“So, honestly after the surgery and everything to be on the podium is amazing.”

shares
comments

Related video

MotoGP champion Mir baffled by race-ending Le Mans crash
Previous article

MotoGP champion Mir baffled by race-ending Le Mans crash

Next article

Miller “didn’t believe” French MotoGP long-lap penalties

Miller “didn’t believe” French MotoGP long-lap penalties
Ranking the top 10 MotoGP riders of 2022 Prime

Ranking the top 10 MotoGP riders of 2022

The 2022 MotoGP season was another hotly contested championship, with Francesco Bagnaia emerging as the title winner after the campaign went to the wire. Motorsport.com picks out the 10 best performers of the season

Was the MotoGP 2022 title won by Bagnaia or lost by Quartararo? Prime

Was the MotoGP 2022 title won by Bagnaia or lost by Quartararo?

Reigning MotoGP world champion Fabio Quartararo had a 91-point lead over rival Francesco Bagnaia after the German Grand Prix, a seemingly impregnable gap to overcome in the remaining 10 races. But as the Frenchman struggled for pace with his Yamaha, Bagnaia stormed back into contention and swept to Ducati's first riders' title since 2007

MotoGP
Nov 25, 2022
Why there's more to Honda's 2023 MotoGP bike than the Valencia test suggests Prime

Why there's more to Honda's 2023 MotoGP bike than the Valencia test suggests

After a run on Honda's 2023 prototype MotoGP bike, six-time champion Marc Marquez made his pessimism clear with his initial reaction. But the Japanese marque has made leadership changes behind closed doors - and a more representative bike promised for the Malaysia test in February could placate Marquez.

MotoGP
Nov 23, 2022
Why new MotoGP champion Bagnaia has a stronger character than it seems Prime

Why new MotoGP champion Bagnaia has a stronger character than it seems

While new MotoGP champion Francesco Bagnaia might not be the loudest rider on the grid, his calm exterior belies a steely backbone. His part in turning around Ducati's fortunes at the start of the year, when displeased with a new engine concept, shows the strength of his character.

MotoGP
Nov 16, 2022
Why Bagnaia's MotoGP triumph is as worthy as Stoner's Ducati breakthrough Prime

Why Bagnaia's MotoGP triumph is as worthy as Stoner's Ducati breakthrough

OPINION: Despite the superiority exhibited by the Ducati in 2022, the context in which Francesco Bagnaia became MotoGP world champion means that both the rider and the Italian marque merit the same recognition that the brand and Casey Stoner received after their 2007 title

MotoGP
Nov 9, 2022
Why the 2022 MotoGP season had a bittersweet ending Prime

Why the 2022 MotoGP season had a bittersweet ending

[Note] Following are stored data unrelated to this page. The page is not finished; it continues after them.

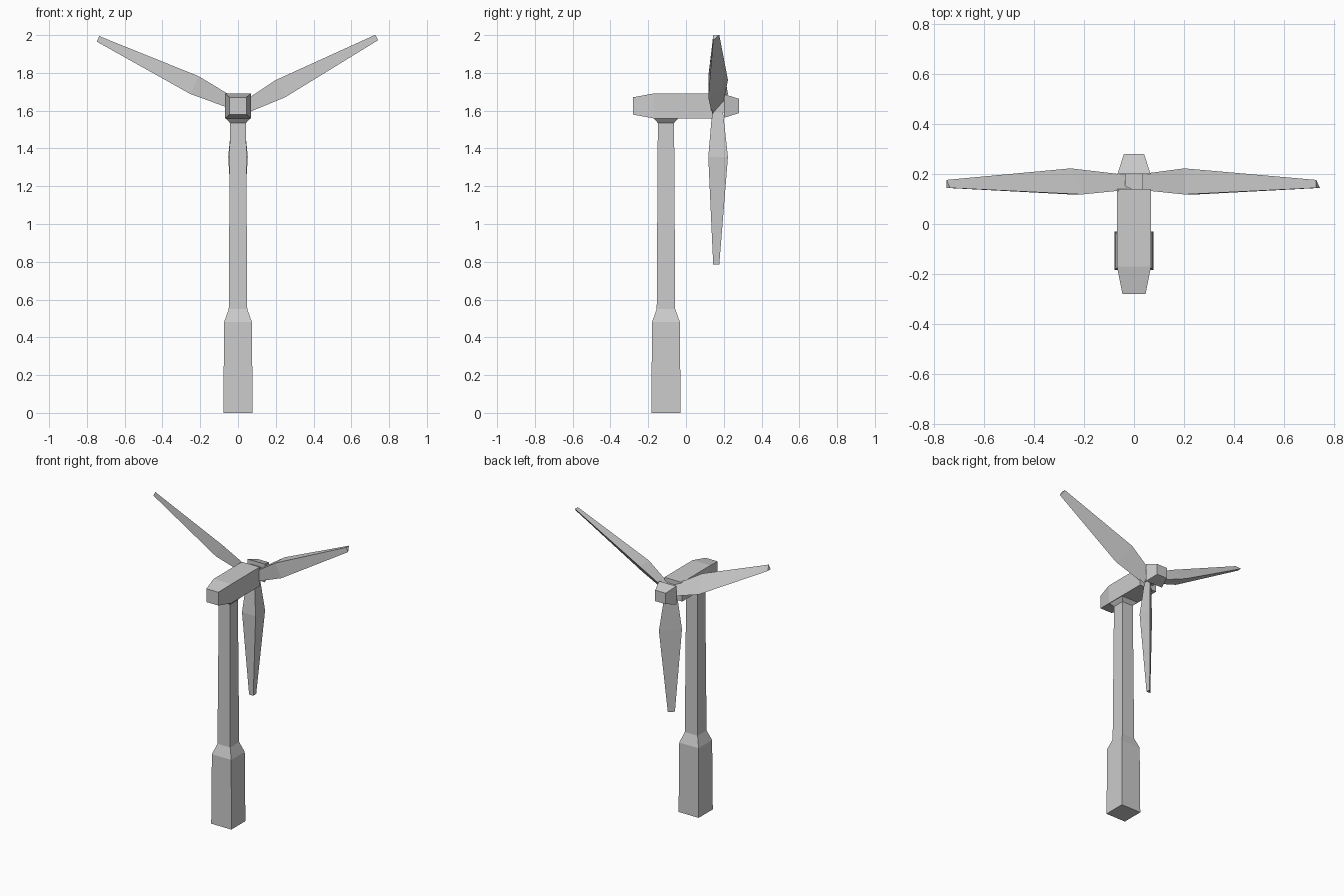
import bpy, bmesh, math
from mathutils import Vector

cube = bpy.data.objects.get("Cube")
if cube:
    bpy.data.objects.remove(cube, do_unlink=True)

grey = bpy.data.materials.new("light grey")
grey.use_nodes = True
grey.diffuse_color = (0.6, 0.6, 0.6, 1)
grey.node_tree.nodes["Principled BSDF"].inputs["Base Color"].default_value = (0.6, 0.6, 0.6, 1)


def loft(name, sections):
    """Skin a closed, flat-faced solid through matching point rings."""
    bm = bmesh.new()
    rings = [[bm.verts.new(p) for p in ring] for ring in sections]
    n = len(rings[0])
    for a, b in zip(rings, rings[1:]):
        for i in range(n):
            j = (i + 1) % n
            bm.faces.new((a[i], a[j], b[j], b[i]))
    bm.faces.new(rings[0])
    bm.faces.new(rings[-1])
    bmesh.ops.recalc_face_normals(bm, faces=bm.faces)
    mesh = bpy.data.meshes.new(name)
    bm.to_mesh(mesh)
    bm.free()
    mesh.materials.append(grey)
    obj = bpy.data.objects.new(name, mesh)
    bpy.context.collection.objects.link(obj)
    return obj


CORNERS = [(-1, -1), (1, -1), (1, 1), (-1, 1)]
TOWER_Y, AXIS_Z, BLADE_Y = -0.106, 1.625, 0.17


def upright(name, profile):
    """Square column from (height, half width) pairs."""
    loft(name, [[(h * a, TOWER_Y + h * b, z) for a, b in CORNERS] for z, h in profile])


def along_y(name, profile):
    """Square beam from (y, half width, half height) triples."""
    loft(name, [[(w * a, y, AXIS_Z + h * b) for a, b in CORNERS] for y, w, h in profile])


# Tower with a thick foot and a flared collar
upright("tower", [(0, 0.077), (0.48, 0.074), (0.55, 0.049), (1.535, 0.043)])
upright("tower_collar", [(1.535, 0.043), (1.562, 0.067)])

# Nacelle with a tapered nose, then neck and rotor hub
along_y("nacelle", [(-0.28, 0.046, 0.046), (-0.17, 0.068, 0.066), (0.14, 0.068, 0.066)])
along_y("rotor_neck", [(0.13, 0.035, 0.035), (0.21, 0.035, 0.035)])
along_y("rotor_hub", [(0.2, 0.066, 0.063), (0.28, 0.04, 0.038)])


def blade(name, angle, root_z, tip):
    """Triangular blade: flat sloping back, ridge towards the front."""
    t = math.radians(angle)
    out = Vector((math.cos(t), 0, math.sin(t)))
    side = Vector((out.z, 0, -out.x))
    depth = Vector((0, 1, 0))
    rings = []
    for r, h, y in [(0.02, 0.029, BLADE_Y - 0.003), (0.255, 0.052, BLADE_Y), (tip, 0.016, BLADE_Y - 0.01)]:
        centre = Vector((0, y, root_z)) + out * r
        rings.append([centre + h * (a * side + b * depth) for a, b in [(1, -1), (-1, 1), (-1, -1)]])
    loft(name, rings)


blade("left_blade", 28, 1.597, 0.832)
blade("right_blade", 154.4, 1.625, 0.822)
blade("lower_blade", 270, 1.61, 0.825)
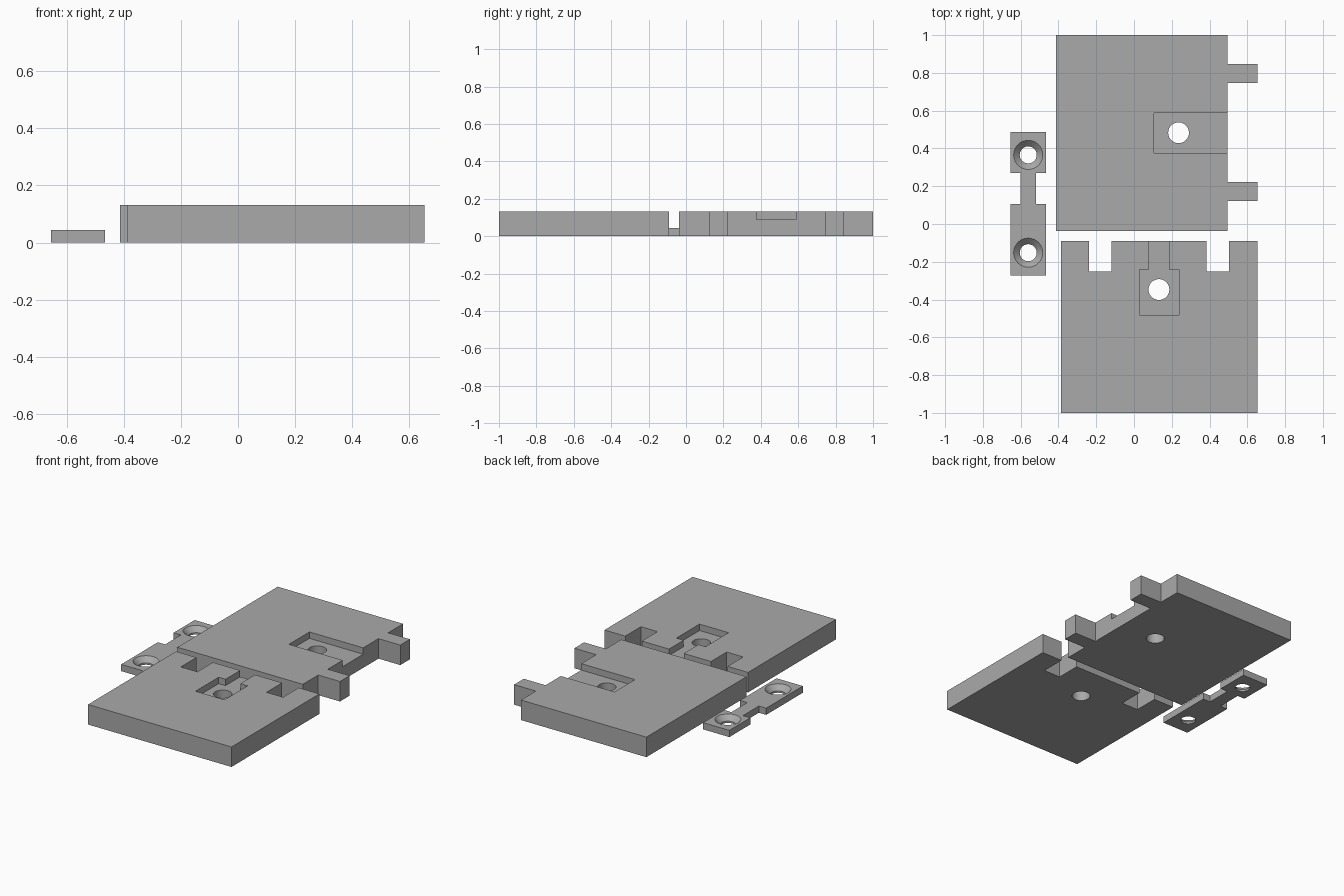
import bpy
import bmesh
from mathutils import Matrix

cube = bpy.data.objects.get("Cube")
if cube:
    bpy.data.objects.remove(cube, do_unlink=True)

THICK = 0.131      # panel thickness
PLATE = 0.044      # link plate thickness
FLOOR = 0.089      # height of the recess floors

grey = bpy.data.materials.new("plain grey")
grey.use_nodes = True
colour = (0.4, 0.4, 0.4, 1)
grey.diffuse_color = colour
grey.node_tree.nodes["Principled BSDF"].inputs["Base Color"].default_value = colour


def add_object(name, bm):
    bmesh.ops.recalc_face_normals(bm, faces=bm.faces)
    mesh = bpy.data.meshes.new(name)
    bm.to_mesh(mesh)
    bm.free()
    mesh.materials.append(grey)
    obj = bpy.data.objects.new(name, mesh)
    bpy.context.collection.objects.link(obj)
    return obj


def slab(name, outline, low, high):
    """Extrude a flat outline from low to high."""
    bm = bmesh.new()
    face = bm.faces.new([bm.verts.new((x, y, low)) for x, y in outline])
    top = bmesh.ops.extrude_face_region(bm, geom=[face])["geom"]
    verts = [v for v in top if isinstance(v, bmesh.types.BMVert)]
    bmesh.ops.translate(bm, verts=verts, vec=(0, 0, high - low))
    return add_object(name, bm)


def round_cutter(x, y, r_low, r_high, low, high):
    bm = bmesh.new()
    bmesh.ops.create_cone(bm, cap_ends=True, segments=48, radius1=r_low,
                          radius2=r_high, depth=high - low,
                          matrix=Matrix.Translation((x, y, (low + high) / 2)))
    return add_object("cutter", bm)


def rect(x0, x1, y0, y1):
    return [(x0, y0), (x1, y0), (x1, y1), (x0, y1)]


def cut(obj, cutters):
    """Subtract the cutters, then discard them."""
    bpy.ops.object.select_all(action="DESELECT")
    bpy.context.view_layer.objects.active = obj
    obj.select_set(True)
    for cutter in cutters:
        cutter.hide_render = True
        mod = obj.modifiers.new("cut", "BOOLEAN")
        mod.operation, mod.solver, mod.object = "DIFFERENCE", "EXACT", cutter
        bpy.ops.object.modifier_apply(modifier=mod.name)
        bpy.data.objects.remove(cutter, do_unlink=True)
    bpy.ops.object.shade_smooth_by_angle(angle=0.5)


# Panel with two tabs on its side edge
edge, tip = 0.495, 0.653
outline = [(-0.413, 1), (-0.413, -0.037), (edge, -0.037)]
for y0, y1 in ((0.122, 0.222), (0.746, 0.846)):
    outline += [(edge, y0), (tip, y0), (tip, y1), (edge, y1)]
outline.append((edge, 1))
tabbed_panel = slab("tabbed_panel", outline, 0, THICK)
cut(tabbed_panel, [
    slab("cutter", rect(0.106, 0.6, 0.376, 0.588), FLOOR, 0.2),
    round_cutter(0.236, 0.483, 0.055, 0.055, -0.1, 0.2),
])

# Panel with two slots and a stepped recess in its back edge
back, depth = -0.09, -0.252
outline = [(-0.386, back), (-0.386, -1), (tip, -1), (tip, back)]
for x0, x1 in ((0.383, 0.503), (-0.238, -0.118)):
    outline += [(x1, back), (x1, depth), (x0, depth), (x0, back)]
slotted_panel = slab("slotted_panel", outline, 0, THICK)
recess = [(0.029, -0.481), (0.239, -0.481), (0.239, -0.242), (0.186, -0.242),
          (0.186, 0), (0.079, 0), (0.079, -0.242), (0.029, -0.242)]
cut(slotted_panel, [
    slab("cutter", recess, FLOOR, 0.2),
    round_cutter(0.132, -0.347, 0.055, 0.055, -0.1, 0.2),
])

# Waisted link plate with countersunk holes
mid = -0.56
half = [(0.095, -0.273), (0.095, 0.106), (0.042, 0.106),
        (0.042, 0.27), (0.095, 0.27), (0.095, 0.487)]
outline = [(mid + x, y) for x, y in half] + [(mid - x, y) for x, y in reversed(half)]
link_plate = slab("link_plate", outline, 0, PLATE)
cutters = []
for y in (0.366, -0.152):
    cutters.append(round_cutter(mid, y, 0.045, 0.045, -0.1, 0.1))
    cutters.append(round_cutter(mid, y, 0.04, 0.081, 0.007, PLATE + 0.004))
cut(link_plate, cutters)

OPINION: MotoGP’s fifth last round showdown of the modern era delivered a tense finale despite the predictable outcome, as Francesco Bagnaia ended 15 years of pain for Ducati. But as emotions ran high for the Italian marque, a final victory for a departing Japanese rival tinged the campaign’s conclusion with sadness.

MotoGP
Nov 7, 2022
Why the 2023 MotoGP title battle has already begun Prime

Why the 2023 MotoGP title battle has already begun

Since Ducati announced the arrival of Enea Bastianini to its factory team for 2023, the staging of the four-time race winner has strained the atmosphere within the Italian manufacturer, which has raised its guard in anticipation of what may happen between him and championship favourite Francesco Bagnaia.

MotoGP
Nov 1, 2022
Why Yamaha has just six months to safeguard Quartararo's future Prime

Why Yamaha has just six months to safeguard Quartararo's future

Yamaha's decision to dispense pre-season with the 2022 engine it had intended to use due to lack of reliability, the promises of improvement to Fabio Quartararo and the advance with which the rider market moves leaves the Japanese brand with less than six months to prevent the Frenchman from starting to look for a way out

MotoGP
Oct 28, 2022